(Data excerpts)
┏━━

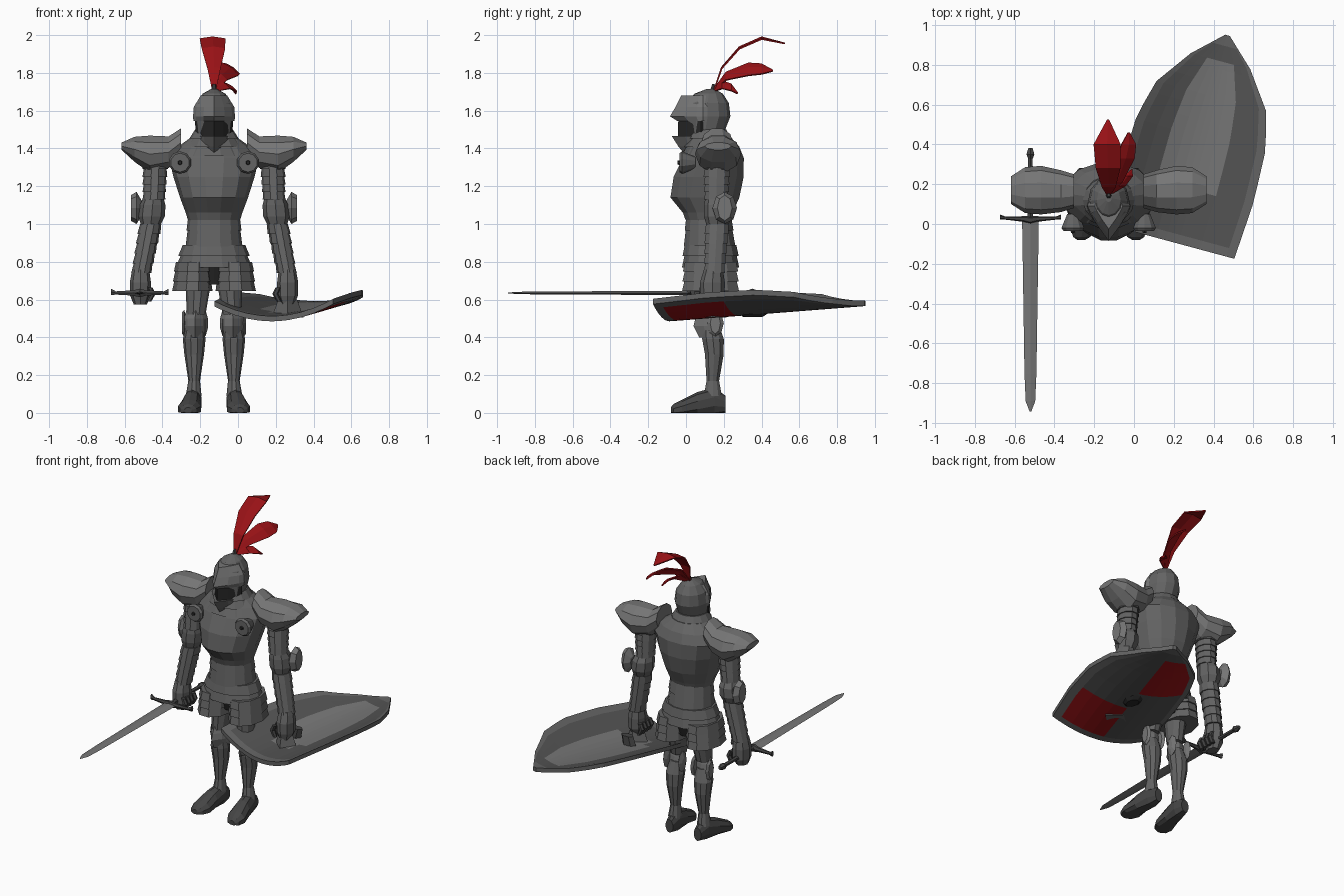
import bpy, bmesh, math
from mathutils import Vector

CX = -0.127  # body centre line


def material(name, r, g, b):
    m = bpy.data.materials.new(name)
    m.diffuse_color = (r, g, b, 1)
    return m


STEEL = material("steel", .125, .125, .125)
LIGHT = material("light steel", .18, .18, .18)
DARK = material("dark steel", .06, .06, .06)
BLACK = material("shadow black", .02, .02, .02)
FIELD = material("shield grey", .085, .085, .085)
RED = material("red", .32, .006, .008)


def build(name, verts, faces, mats, idx=None):
    me = bpy.data.meshes.new(name)
    me.from_pydata(verts, [], faces)
    for m in mats:
        me.materials.append(m)
    if idx:
        me.polygons.foreach_set("material_index", idx)
    bm = bmesh.new()
    bm.from_mesh(me)
    bmesh.ops.recalc_face_normals(bm, faces=bm.faces)
    bm.to_mesh(me)
    bm.free()
    ob = bpy.data.objects.new(name, me)
    bpy.context.collection.objects.link(ob)
    return ob


def loft(name, rings, mat, n=12, s=1, axis='z', keel=False):
    """Skin rings (x, y, z, r1, r2); s mirrors x, keel gives a pointed front."""
    verts, faces = [], []
    for x, y, z, r1, r2 in rings:
        for i in range(n):
            a = 2 * math.pi * (i + (.5 if axis == 'y' and n > 4 else 0)) / n
            c, d = math.cos(a), math.sin(a)
            if keel:
                d = -(1 - abs(c)) ** .8 if d < 0 else d * .5
            o = {'z': (c * r1, d * r2, 0), 'y': (c * r1, 0, d * r2), 'x': (0, c * r1, d * r2)}[axis]
            verts.append((CX + s * (x + o[0]), y + o[1], max(0, z + o[2])))
    for k in range(len(rings) - 1):
        for i in range(n):
            j = (i + 1) % n
            faces.append((k * n + i, k * n + j, k * n + n + j, k * n + n + i))
    last = (len(rings) - 1) * n
    faces += [tuple(range(n)), tuple(range(last, last + n))]
    return build(name, verts, faces, [mat])


def lames(name, top, bottom, count, mat, flare=1.1, **kw):
    """Overlapping plates, each flared at its lower edge."""
    rings = []
    for i in range(count):
        for t, f in ((i / count, 1), ((i + 1) / count, flare)):
            p = [a + (b - a) * t for a, b in zip(top, bottom)]
            rings.append((p[0], p[1], p[2], p[3] * f, p[4] * f))
    return loft(name, rings, mat, **kw)


def wing(name, x, y, z, size, s):
    """Flattened side fan of a joint."""
    sx, sy, sz = size
    loft(name, [(x - sx, y, z, sy * .4, sz * .4), (x, y, z, sy, sz),
                (x + sx, y, z, sy * .6, sz * .8)], LIGHT, n=8, s=s, axis='x')


# torso
loft("breastplate", [(0, .115, 1.02, .138, .12), (0, .115, 1.06, .15, .135), (0, .10, 1.14, .18, .187),
                     (0, .12, 1.25, .215, .19), (0, .145, 1.35, .238, .165), (0, .15, 1.41, .19, .135),
                     (0, .14, 1.46, .12, .1)], STEEL, n=14)
lames("waist_plates", (0, .12, 1.05, .135, .12), (0, .125, .88, .145, .135), 2, STEEL, 1.04, n=14)
lames("hip_skirt", (0, .13, .89, .165, .14), (0, .13, .77, .19, .145), 2, STEEL, 1.07, n=14)
loft("pelvis", [(0, .14, .8, .15, .1), (0, .14, .68, .09, .07)], BLACK)
lames("collar", (0, .12, 1.50, .10, .095), (0, .12, 1.36, .155, .135), 3, STEEL, 1.1, n=14)

# helmet
loft("helmet", [(0, .10, 1.38, .085, .09), (0, .10, 1.48, .095, .10), (0, .115, 1.57, .104, .12),
                (0, .115, 1.64, .095, .112), (0, .12, 1.69, .06, .075), (0, .13, 1.715, .015, .02)], STEEL)
loft("face_opening", [(0, .08, 1.43, .098, .125), (0, .08, 1.57, .1, .12)], BLACK, keel=True)
loft("visor", [(0, .09, 1.545, .109, .135), (0, .09, 1.57, .111, .175), (0, .09, 1.62, .107, .145),
               (0, .09, 1.68, .07, .115)], LIGHT, keel=True)
loft("chin_guard", [(0, .09, 1.465, .105, .165), (0, .09, 1.41, .1, .13), (0, .09, 1.36, .085, .09)],
     STEEL, keel=True)
loft("plume_socket", [(0, .14, 1.69, .02, .02), (0, .145, 1.74, .008, .008)], DARK, n=6)


# plume feathers: folded leaf strips (x, y, z, half width)
def feather(name, pts, across):
    across = Vector(across).normalized()
    verts, faces = [], []
    for x, y, z, w in pts:
        p = Vector((x, y, z))
        verts += [p - across * w + Vector((0, 0, -w * .15)), p, p + across * w + Vector((0, 0, -w * .15))]
    for i in range(len(pts) - 1):
        for j in (0, 1):
            a = i * 3 + j
            faces.append((a, a + 1, a + 4, a + 3))
    ob = build(name, verts, faces, [RED])
    ob.modifiers.new("thickness", 'SOLIDIFY').thickness = .008


feather("tall_feather", [(CX, .145, 1.71, .01), (-.127, .185, 1.83, .035), (-.13, .28, 1.94, .062),
                         (-.135, .40, 1.993, .068), (-.13, .525, 1.96, .005)], (1, 0, 0))
feather("middle_feather", [(CX, .145, 1.71, .01), (-.085, .21, 1.79, .035), (-.04, .33, 1.83, .055),
                           (-.025, .40, 1.83, .045), (-.025, .46, 1.815, .005)], (.8, 0, -.6))
feather("short_feather", [(CX, .145, 1.71, .01), (-.07, .19, 1.745, .035), (-.03, .24, 1.73, .03),
                          (-.01, .275, 1.695, .004)], (.8, 0, -.6))

for s in (-1, 1):
    # shoulder and arm
    loft("pauldron", [(.175, .165, 1.43, .085, .08), (.24, .165, 1.38, .105, .088), (.34, .17, 1.37, .122, .103),
                      (.42, .17, 1.395, .115, .07), (.49, .17, 1.412, .07, .02)], LIGHT, n=10, s=s, axis='x')
    loft("armpit_disc", [(.18, .05, 1.325, .03, .03), (.18, -.02, 1.325, .06, .06),
                         (.18, -.035, 1.325, .05, .05)], STEEL, n=10, s=s, axis='y')
    loft("disc_stud", [(.18, -.03, 1.325, .014, .014), (.18, -.045, 1.325, .01, .01)], BLACK, n=6, s=s, axis='y')
    lames("upper_arm", (.31, .165, 1.33, .062, .07), (.318, .16, 1.13, .054, .06), 5, STEEL, 1.12, n=10, s=s)
    loft("elbow", [(.32, .16, 1.15, .05, .055), (.325, .17, 1.10, .068, .075), (.33, .17, 1.04, .07, .075),
                   (.335, .165, .99, .05, .055)], STEEL, n=8, s=s)
    wing("elbow_wing", .41, .205, 1.085, (.03, .065, .085), s)
    lames("forearm", (.335, .165, 1.0, .056, .062), (.385, .15, .74, .048, .052), 5, STEEL, 1.12, n=10, s=s)
    loft("gauntlet", [(.388, .145, .76, .045, .05), (.39, .14, .69, .056, .066), (.39, .14, .62, .054, .064),
                      (.39, .135, .575, .035, .045)], STEEL, n=8, s=s)
    for k in range(4):
        y = .085 + k * .034
        loft("finger", [(.34, y, .665, .014, .016), (.325, y, .63, .016, .018), (.345, y, .59, .013, .016)],
             DARK, n=6, s=s)

    # hip plate and leg
    lames("hip_plate", (.108, .13, .80, .093, .142), (.115, .13, .645, .1, .148), 3, STEEL, 1.07, n=10, s=s)
    loft("thigh", [(.09, .14, .82, .08, .085), (.085, .14, .66, .064, .074), (.095, .125, .52, .05, .055)],
         STEEL, n=10, s=s)
    loft("knee", [(.097, .125, .55, .048, .05), (.1, .125, .5, .058, .075), (.1, .125, .46, .058, .085),
                  (.102, .13, .40, .045, .06)], LIGHT, n=8, s=s, keel=True)
    for x in (.045, .158):
        wing("knee_wing", x, .155, .475, (.012, .045, .07), s)
    loft("shin", [(.1, .13, .47, .045, .045), (.105, .143, .39, .06, .06), (.105, .15, .31, .052, .052),
                  (.105, .142, .17, .031, .035), (.108, .142, .09, .042, .05)], STEEL, n=10, s=s)
    loft("foot", [(.105, .21, .045, .028, .045), (.108, .15, .06, .044, .075), (.12, .06, .04, .054, .07),
                  (.13, -.02, .02, .064, .05), (.136, -.065, .012, .045, .035), (.138, -.08, .01, .02, .02)],
         DARK, n=10, s=s, axis='y')

# sword in the -x hand
H, Z = .393, .635
loft("sword_blade", [(H, -.942, Z, .004, .002), (H, -.89, Z, .024, .006), (H, -.75, Z, .03, .008),
                     (H, .03, Z, .042, .011)], LIGHT, n=4, s=-1, axis='y')
loft("sword_guard", [(.24, .035, Z + .005, .012, .02), (.265, .03, Z, .008, .01), (.36, .025, Z, .014, .016),
                     (H, .02, Z, .022, .026), (.43, .025, Z, .014, .016), (.52, .03, Z, .008, .01),
                     (.545, .035, Z + .005, .012, .02)], DARK, n=6, s=-1, axis='x')
loft("sword_grip", [(H, .02, Z, .016, .016), (H, .33, Z, .013, .013)], DARK, n=6, s=-1, axis='y')
loft("sword_pommel", [(H, .325, Z, .012, .012), (H, .35, Z, .023, .023), (H, .382, Z, .012, .012)],
     DARK, n=6, s=-1, axis='y')

# shield lying flat by the +x hand: u across, v along, bowed downwards
OUTLINE = [(0, .325), (.3, .345), (.57, .335), (.76, .285), (.94, .155), (1.075, .012)]
COLS = [-1, -.87, -.66, -.45, -.25, -.1, 0, .1, .25, .45, .66, .87, 1]
ROWS = [0, .045, .12, .2, .28, .38, .47, .55, .63, .7, .76, .83, .9, .94, 1.02, 1.075]


def half_width(v):
    for (a, wa), (b, wb) in zip(OUTLINE, OUTLINE[1:]):
        if v <= b:
            return wa + (wb - wa) * (v - a) / (b - a)
    return .012


def shield_point(u, v, lift):
    z = .485 + .075 * v + .8 * u * u + .02 * u + lift
    return (.19 + .965 * u + .26 * v, -.09 - .26 * u + .965 * v, z)


verts, faces, idx = [], [], []
nc, nr = len(COLS), len(ROWS)
for lift in (0, .028):
    verts += [shield_point(t * half_width(v), v, lift) for v in ROWS for t in COLS]
for layer in (0, 1):
    for r in range(nr - 1):
        for c in range(nc - 1):
            a = layer * nc * nr + r * nc + c
            faces.append((a, a + 1, a + nc + 1, a + nc))
            v, t = (ROWS[r] + ROWS[r + 1]) / 2, (COLS[c] + COLS[c + 1]) / 2
            u = t * half_width(v)
            rim = abs(t) > .87 or v < .045 or v > 1.02
            red = (u > 0 and v < .38) or (u < 0 and .55 < v < .94)
            glow = (u / .17) ** 2 + ((v - .57) / .39) ** 2 < 1
            idx.append(1 if rim else (2 if red else 0) if layer == 0 else 3 if glow else 0)
loop = list(range(nc)) + [r * nc + nc - 1 for r in range(1, nr)]
loop += [(nr - 1) * nc + c for c in range(nc - 2, -1, -1)] + [r * nc for r in range(nr - 2, 0, -1)]
for a, b in zip(loop, loop[1:] + loop[:1]):
    faces.append((a, b, b + nc * nr, a + nc * nr))
    idx.append(1)
build("shield", verts, faces, [FIELD, STEEL, RED, LIGHT], idx)

# shield boss below, grip and arm strap above
bx, by, bz = shield_point(0, .46, 0)
loft("shield_boss", [(bx - CX, by, bz + .01, .06, .085), (bx - CX, by, bz - .012, .035, .05)], BLACK, n=8)
loft("shield_grip", [(.39, .14, .505, .085, .075), (.39, .14, .60, .05, .055)], STEEL, n=4)
loft("shield_strap", [(.37, .25, .52, .05, .03), (.39, .25, .60, .045, .025)], DARK, n=6)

┗━━

▶ _Aim of the exercise_
Write out exactly the lines starting with the one that holds "RED, LIGHT], idx)" and running through the last line above.

▶ _Exercise output_
build("shield", verts, faces, [FIELD, STEEL, RED, LIGHT], idx)

# shield boss below, grip and arm strap above
bx, by, bz = shield_point(0, .46, 0)
loft("shield_boss", [(bx - CX, by, bz + .01, .06, .085), (bx - CX, by, bz - .012, .035, .05)], BLACK, n=8)
loft("shield_grip", [(.39, .14, .505, .085, .075), (.39, .14, .60, .05, .055)], STEEL, n=4)
loft("shield_strap", [(.37, .25, .52, .05, .03), (.39, .25, .60, .045, .025)], DARK, n=6)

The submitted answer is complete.